Larry M. Gant, CSW, PhD, School of Social Work, University of Michigan, 1080 S. University, Ann Arbor, MI 48109, 734-763-5990, Lmgant@umich.edu

Sexual trauma and sexual problems in the treatment of drug using persons has been recognized by clinicians, but little of this work has been incorporated in AIDS Risk Reduction intervention research. This study examined a subset of responses from one hundred forty-eight men involved in a Detroit based clinical research study to questions about involvement in sexual behavior and perceived HIV risk. Participants completed a questionnaire modified from the Substance Abuse Problem Checklist (SAPC) - a clinical screening instrument created and used by Carroll (Carroll, 1984; Carroll et al., 2001). Pearson Chi-Square and One-Way Analysis of Variance (ANOVA) using Scheffe and Tukey’s HSD tests were utilized to perform univariate tests of significance. Findings revealed that nearly 90% of respondents reported at least one sexual behavior problem. Cluster analyses revealed six sexual behavior domains: sex behavior and drug use, possible post-traumatic sexual compulsions, sexual relationship and fidelity issues, problems with sexual desire and arousal due to addiction/treatment and prior problematic sexual history. While not all men in drug treatment programs report sexual problems, a sufficient percentage may reflect these issues. The revised- SAPC responses do not indicate causal directions between sexual problems and substance abuse, but certainly demonstrate associations consistent with previous research and clinical observation. The findings led to the development of a curriculum module addressing sexual function and dysfunction issues for the men in the clinical research study.
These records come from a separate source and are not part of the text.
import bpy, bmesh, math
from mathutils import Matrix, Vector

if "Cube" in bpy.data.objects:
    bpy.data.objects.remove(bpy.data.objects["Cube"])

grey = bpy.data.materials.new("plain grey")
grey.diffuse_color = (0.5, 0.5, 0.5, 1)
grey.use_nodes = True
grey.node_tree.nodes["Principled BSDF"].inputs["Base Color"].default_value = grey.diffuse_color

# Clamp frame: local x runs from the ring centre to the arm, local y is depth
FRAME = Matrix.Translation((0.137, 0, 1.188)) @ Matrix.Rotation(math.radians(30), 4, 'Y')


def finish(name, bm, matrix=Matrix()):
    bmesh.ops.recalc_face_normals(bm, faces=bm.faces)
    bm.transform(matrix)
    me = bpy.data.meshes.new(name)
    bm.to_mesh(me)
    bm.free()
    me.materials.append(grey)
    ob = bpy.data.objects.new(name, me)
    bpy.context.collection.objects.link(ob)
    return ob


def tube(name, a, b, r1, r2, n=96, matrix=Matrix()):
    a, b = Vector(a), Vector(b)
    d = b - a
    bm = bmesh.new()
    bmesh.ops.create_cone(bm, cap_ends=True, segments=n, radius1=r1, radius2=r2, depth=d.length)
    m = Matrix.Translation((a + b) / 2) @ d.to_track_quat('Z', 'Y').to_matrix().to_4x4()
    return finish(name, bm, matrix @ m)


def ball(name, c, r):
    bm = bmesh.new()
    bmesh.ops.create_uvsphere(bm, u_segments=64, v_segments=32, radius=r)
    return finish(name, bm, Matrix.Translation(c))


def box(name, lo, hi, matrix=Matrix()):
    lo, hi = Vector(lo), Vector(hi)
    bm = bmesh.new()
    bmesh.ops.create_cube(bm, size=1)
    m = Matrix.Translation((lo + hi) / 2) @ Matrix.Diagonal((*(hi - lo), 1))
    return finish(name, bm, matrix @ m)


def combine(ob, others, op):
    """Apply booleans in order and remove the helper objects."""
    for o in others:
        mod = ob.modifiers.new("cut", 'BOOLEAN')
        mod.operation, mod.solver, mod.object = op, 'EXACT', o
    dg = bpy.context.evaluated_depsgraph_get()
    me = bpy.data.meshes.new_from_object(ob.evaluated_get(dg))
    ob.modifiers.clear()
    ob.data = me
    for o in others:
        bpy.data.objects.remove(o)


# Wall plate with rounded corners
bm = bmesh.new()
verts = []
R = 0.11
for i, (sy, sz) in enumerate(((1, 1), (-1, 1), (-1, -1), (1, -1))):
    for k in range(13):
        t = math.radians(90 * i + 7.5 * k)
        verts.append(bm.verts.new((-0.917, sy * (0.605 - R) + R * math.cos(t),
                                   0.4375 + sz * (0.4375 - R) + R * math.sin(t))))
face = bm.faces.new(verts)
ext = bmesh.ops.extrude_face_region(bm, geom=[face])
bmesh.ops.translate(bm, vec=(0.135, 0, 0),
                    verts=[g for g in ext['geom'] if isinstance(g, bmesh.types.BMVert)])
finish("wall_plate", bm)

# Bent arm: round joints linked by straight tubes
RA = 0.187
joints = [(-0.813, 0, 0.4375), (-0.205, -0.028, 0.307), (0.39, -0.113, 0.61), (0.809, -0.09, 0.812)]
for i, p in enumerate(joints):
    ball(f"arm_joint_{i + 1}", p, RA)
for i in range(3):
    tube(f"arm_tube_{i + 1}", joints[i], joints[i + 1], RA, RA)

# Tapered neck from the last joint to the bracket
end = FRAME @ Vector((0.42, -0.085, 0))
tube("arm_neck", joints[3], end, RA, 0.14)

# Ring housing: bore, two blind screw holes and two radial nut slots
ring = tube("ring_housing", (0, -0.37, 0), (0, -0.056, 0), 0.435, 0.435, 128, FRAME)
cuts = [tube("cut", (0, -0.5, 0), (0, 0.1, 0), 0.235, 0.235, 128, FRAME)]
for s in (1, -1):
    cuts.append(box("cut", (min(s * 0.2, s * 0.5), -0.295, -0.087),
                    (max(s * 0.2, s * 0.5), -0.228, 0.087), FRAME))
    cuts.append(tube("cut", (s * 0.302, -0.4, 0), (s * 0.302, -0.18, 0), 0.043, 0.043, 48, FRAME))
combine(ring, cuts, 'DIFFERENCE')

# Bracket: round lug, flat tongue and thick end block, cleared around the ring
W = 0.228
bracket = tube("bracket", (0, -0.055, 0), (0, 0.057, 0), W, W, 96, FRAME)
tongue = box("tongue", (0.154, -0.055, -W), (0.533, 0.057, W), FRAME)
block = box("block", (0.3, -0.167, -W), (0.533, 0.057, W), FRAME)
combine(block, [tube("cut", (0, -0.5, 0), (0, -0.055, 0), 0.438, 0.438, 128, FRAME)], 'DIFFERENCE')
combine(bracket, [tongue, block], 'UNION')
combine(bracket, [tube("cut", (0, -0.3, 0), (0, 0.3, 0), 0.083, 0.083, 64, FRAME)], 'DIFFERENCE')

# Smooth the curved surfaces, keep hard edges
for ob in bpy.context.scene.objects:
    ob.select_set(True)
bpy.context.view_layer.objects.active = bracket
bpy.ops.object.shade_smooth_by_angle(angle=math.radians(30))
The implications of addressing or not addressing these sexual problems in future risk reduction interventions for drug dependent individuals are considered.

Learning Objectives: As a result of this presentation, participants will

Keywords: Drug Abuse Treatment, Prevention

Presenting author's disclosure statement:
I do not have any significant financial interest/arrangement or affiliation with any organization/institution whose products or services are being discussed in this session.

Studies of African Americans and HIV/AIDS

The 132nd Annual Meeting (November 6-10, 2004) of APHA